Well, I have a healthy obsession with crawfish. My sister-in-law is from LA…she opened my eyes long ago. It’s tough to beat a proper crawfish boil, or Cajun food in general for that matter. Frankly, the Dionysian outlook that permeates Cajun culture as I’ve seen it is something to be embraced and celebrated. As a society, we probably need more of it, though not the caricaturization of it (if that’s a word). And crawfish is the perfect representative of the culture that prepares it best.
Crawfish has a latent, delicious beauty that needs to be teased out of it. It needs spice, it craves attention, it likes to be complemented by other flavors without being overshadowed. Ready to let loose and dance, it has a symbiotic relationship with the chef who prepares it. In the hands of a good chef, crawfish reaches its apex, and is capable of doing so because it is ready to party. Full of potential. Ready to burst forth in a flurry of bliss. And the personality of the chef, and indeed the crowd gathered to enjoy it, emerges, uniquely, at every crawfish boil, and shines through in the flavor that is aroused. Perfectly imperfect, ready to party, full of the emotion. The yin to the yang.

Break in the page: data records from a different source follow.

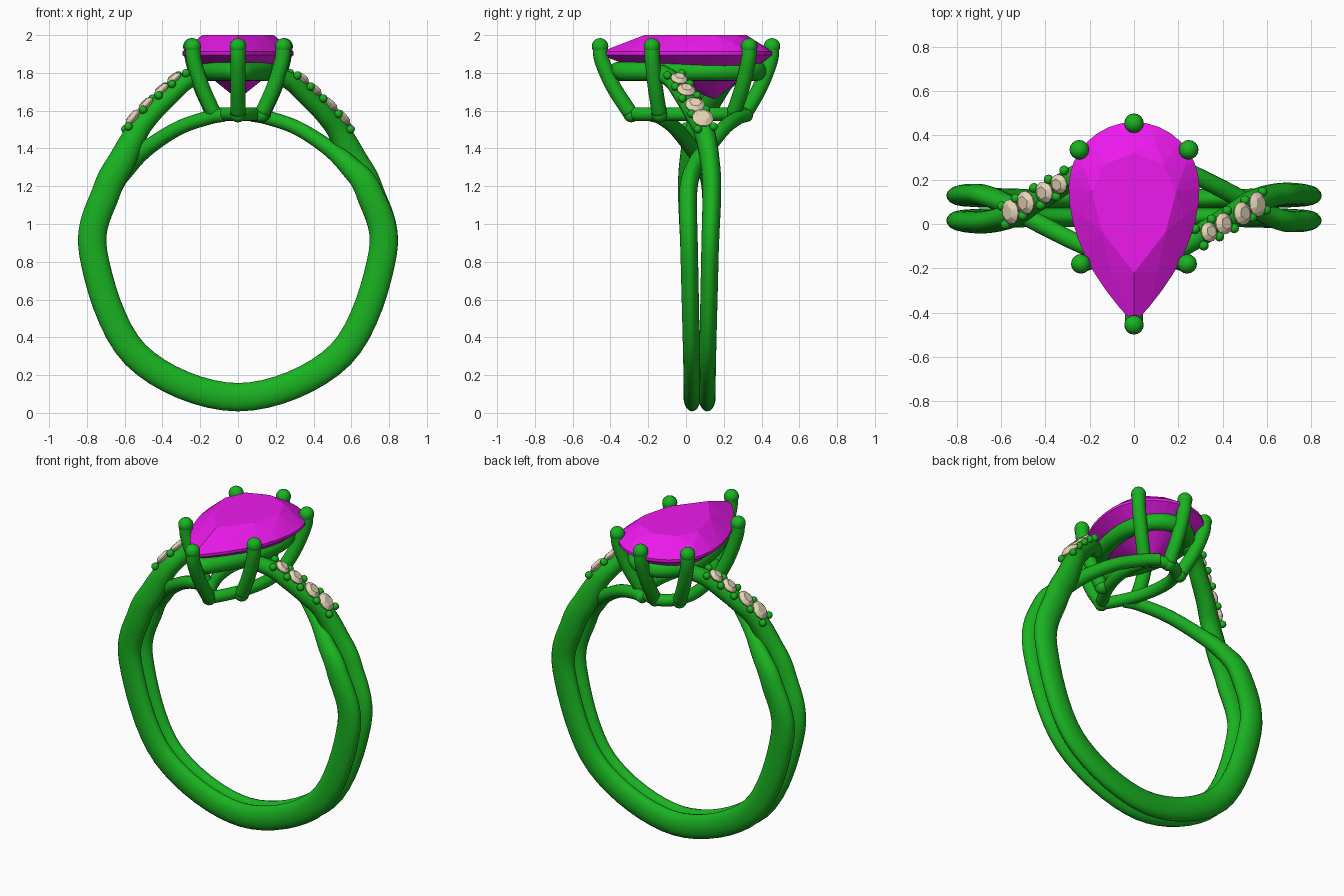
import bpy, bmesh
from math import sin, cos, pi, radians
from mathutils import Vector, Matrix

if "Cube" in bpy.data.objects:
    bpy.data.objects.remove(bpy.data.objects["Cube"])

def material(name, col):
    m = bpy.data.materials.new(name)
    m.diffuse_color = (*col, 1)
    m.use_nodes = True
    m.node_tree.nodes["Principled BSDF"].inputs["Base Color"].default_value = m.diffuse_color
    return m

METAL = material("green_metal", (0.01, 0.45, 0.015))
GEM = material("magenta_gem", (0.85, 0.01, 0.85))
PALE = material("pale_gem", (0.8, 0.68, 0.48))
CY = 0.072          # y of the band's symmetry axis
ZC = 0.85           # height of the band's centre

def finish(bm, name, mat, smooth=True):
    bmesh.ops.recalc_face_normals(bm, faces=bm.faces)
    me = bpy.data.meshes.new(name)
    bm.to_mesh(me)
    bm.free()
    me.materials.append(mat)
    for p in me.polygons:
        p.use_smooth = smooth
    ob = bpy.data.objects.new(name, me)
    bpy.context.collection.objects.link(ob)
    return ob

def spline(pts, steps):
    """Catmull-Rom through tuples of any length."""
    v = [Vector(p) for p in pts]
    v = [2 * v[0] - v[1]] + v + [2 * v[-1] - v[-2]]
    out = []
    for i in range(1, len(v) - 2):
        a, b, c, d = v[i - 1:i + 3]
        for k in range(steps):
            t = k / steps
            out.append(0.5 * (2 * b + (c - a) * t + (2 * a - 5 * b + 4 * c - d) * t * t
                              + (3 * b - a - 3 * c + d) * t ** 3))
    return out + [v[-2]]

def frame(path, i, ref, closed=False):
    n = len(path)
    j, k = ((i - 1) % n, (i + 1) % n) if closed else (max(i - 1, 0), min(i + 1, n - 1))
    t = (path[k] - path[j]).normalized()
    r = ref(path[i])
    nrm = (r - t * r.dot(t)).normalized()
    return nrm, t.cross(nrm)

def sweep(bm, path, radii, ref, closed=False, sides=18):
    """Elliptical tube; radii holds (along ref, sideways)."""
    rings = []
    for i, p in enumerate(path):
        nrm, side = frame(path, i, ref, closed)
        a, b = radii[i]
        rings.append([bm.verts.new(p + nrm * a * cos(2 * pi * k / sides) + side * b * sin(2 * pi * k / sides))
                      for k in range(sides)])
    for i in range(len(rings) if closed else len(rings) - 1):
        r, q = rings[i], rings[(i + 1) % len(rings)]
        for k in range(sides):
            bm.faces.new((r[k], r[(k + 1) % sides], q[(k + 1) % sides], q[k]))
    if not closed:
        bm.faces.new(rings[0])
        bm.faces.new(rings[-1])

def pear(w, y0, y1, z, n, offset=0.0):
    """Pear outline: elliptic at +y, pointed at -y."""
    yc = y0 + (y1 - y0) * 0.676
    out = []
    for i in range(n):
        t = 4 * ((i + offset) / n)          # quarter turns from +x
        if t <= 2:
            out.append(Vector((w * cos(t * pi / 2), yc + (y1 - yc) * sin(t * pi / 2), z)))
        else:
            u = t - 2 if t < 3 else 4 - t
            out.append(Vector(((-1 if t < 3 else 1) * w * (1 - u * u), yc - (yc - y0) * u, z)))
    return out

def hull(bm, pts):
    vs = [bm.verts.new(p) for p in pts]
    res = bmesh.ops.convex_hull(bm, input=vs)
    bmesh.ops.delete(bm, geom=[v for v in res["geom_interior"] if isinstance(v, bmesh.types.BMVert)],
                     context='VERTS')

def outward(p):
    return Vector((p.x, 0, p.z - ZC))

def on_ring(deg, y, r, a, b):
    t = radians(deg)
    return (r * cos(t), y, ZC + r * sin(t), a, b)

# Band strand: right shoulder, under the finger, then up to the left base
strand = [(0.17, -0.13, 1.80, .045, .045), (.275, -.065, 1.755, .047, .05), (.36, -.012, 1.68, .05, .052),
          (.45, .042, 1.592, .053, .054), (.53, .095, 1.495, .06, .055)]
strand += [on_ring(*p) for p in (
    (39, .125, .785, .072, .052), (25, .137, .768, .075, .05), (0, .127, .767, .075, .047),
    (-45, .115, .767, .075, .045), (-90, .112, .767, .075, .045), (-135, .115, .767, .075, .045),
    (-180, .127, .767, .075, .047), (-205, .132, .763, .07, .048), (-218, .095, .745, .055, .045),
    (-230, .025, .731, .042, .042), (-245, -.06, .729, .038, .04), (-258, -.135, .73, .037, .037),
    (-264, -.18, .73, .035, .035))]
samples = spline(strand, 8)

def turned(p, s):
    """s = -1 gives the half-turn copy about the band's axis."""
    return Vector((s * p[0], CY + s * (p[1] - CY), p[2]))

for s, name in ((1, "right"), (-1, "left")):
    path = [turned(p, s) for p in samples]
    bm = bmesh.new()
    sweep(bm, path, [(p[3], p[4]) for p in samples], outward)
    finish(bm, name + "_band_strand", METAL)

    # Shoulder stones with bead pairs between them
    stones, beads = bmesh.new(), bmesh.new()
    for k in range(9):
        i = round(8 + k * 3.1)
        nrm, side = frame(path, i, outward)
        along = side.cross(nrm)
        top = path[i] + nrm * samples[i][3]
        if k % 2:
            r = 0.043 + 0.002 * k
            pts = [top - nrm * 0.04]
            for n, rad, h in ((12, r, 0.0), (12, r, 0.006), (6, r * 0.6, 0.024)):
                pts += [top + nrm * h + (along * cos(2 * pi * j / n) + side * sin(2 * pi * j / n)) * rad
                        for j in range(n)]
            hull(stones, pts)
        else:
            for d in (-1, 1):
                c = top + side * d * 0.043 - nrm * 0.004
                bmesh.ops.create_uvsphere(beads, u_segments=12, v_segments=8, radius=0.022,
                                          matrix=Matrix.Translation(c))
    finish(stones, name + "_shoulder_stones", PALE, False)
    finish(beads, name + "_shoulder_beads", METAL)

# Pear-shaped gallery rail and base loop
up = lambda p: Vector((0, 0, 1))
for name, args, rad in (("gallery_rail", (.185, -.36, .38, 1.808), .05),
                        ("base_loop", (.14, -.29, .31, 1.582), .036)):
    bm = bmesh.new()
    sweep(bm, pear(*args, 64), [(rad, rad)] * 64, up, closed=True)
    finish(bm, name, METAL)

# Six prongs with ball tips: (top xy, base xy)
prongs = [((0, -.455), (0, -.29)), ((0, .455), (0, .31))]
for s in (-1, 1):
    prongs += [((s * .247, .335), (s * .13, .25)), ((s * .24, -.18), (s * .125, -.14))]
for n, (a, b) in enumerate(prongs):
    a, b = Vector(a), Vector(b)
    pts = [(*a.lerp(b, f), z) for f, z in ((0, 1.94), (.07, 1.86), (.45, 1.72), (1, 1.58))]
    path = spline(pts, 6)
    out = Vector((*(a - b), 0))
    bm = bmesh.new()
    sweep(bm, path, [(.04, .04)] * len(path), lambda p: out, sides=16)
    for p, r in ((path[0], .044), (path[-1], .042)):
        bmesh.ops.create_uvsphere(bm, u_segments=16, v_segments=10, radius=r, matrix=Matrix.Translation(p))
    finish(bm, "prong_%d" % (n + 1), METAL)

# Faceted pear centre stone
pts = pear(.295, -.45, .46, 1.895, 32) + pear(.295, -.45, .46, 1.912, 32)
pts += pear(.245, -.34, .40, 1.957, 8, 0.5) + pear(.19, -.22, .32, 2.0, 8)
pts.append(Vector((0, .15, 1.66)))
bm = bmesh.new()
hull(bm, pts)
finish(bm, "centre_stone", GEM, False)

Oysters, on the other hand, don’t need any assistance. The lucky ones are innately beautiful. The last thing they need is encroachment, or some blowhard’s idea of what they should be. Similar in their carefree attitude, but different in their state of contentment. They are what they are; a product of the environment from where they come. And what they are shines through in their most natural state. The good ones were born with it, and are uninterested in being inspired to be anything else. Like Allen Iverson, they don’t give a fuck. They are a product of their environment, they know with focused precision that the best thing they can offer the world is to be what they are not what someone else wants them to be. When they have it, they have it, and nothing can make it better, especially not overbearing shit like horseradish. Their flavor tells a story worth listening to, if you’re only willing to listen. They taste like an experience worth experiencing. They taste like the sea; they taste specifically like the sea from which they came. If you give them the attention they deserve, they will take you to the particular stretch of the world they used to call home. An oyster is a tour guide that will take you to a far away place you may not know, but that you can experience if you allow yourself to listen with all of your senses. Oysters are like wine. And, like wine, they should be the ones telling the story.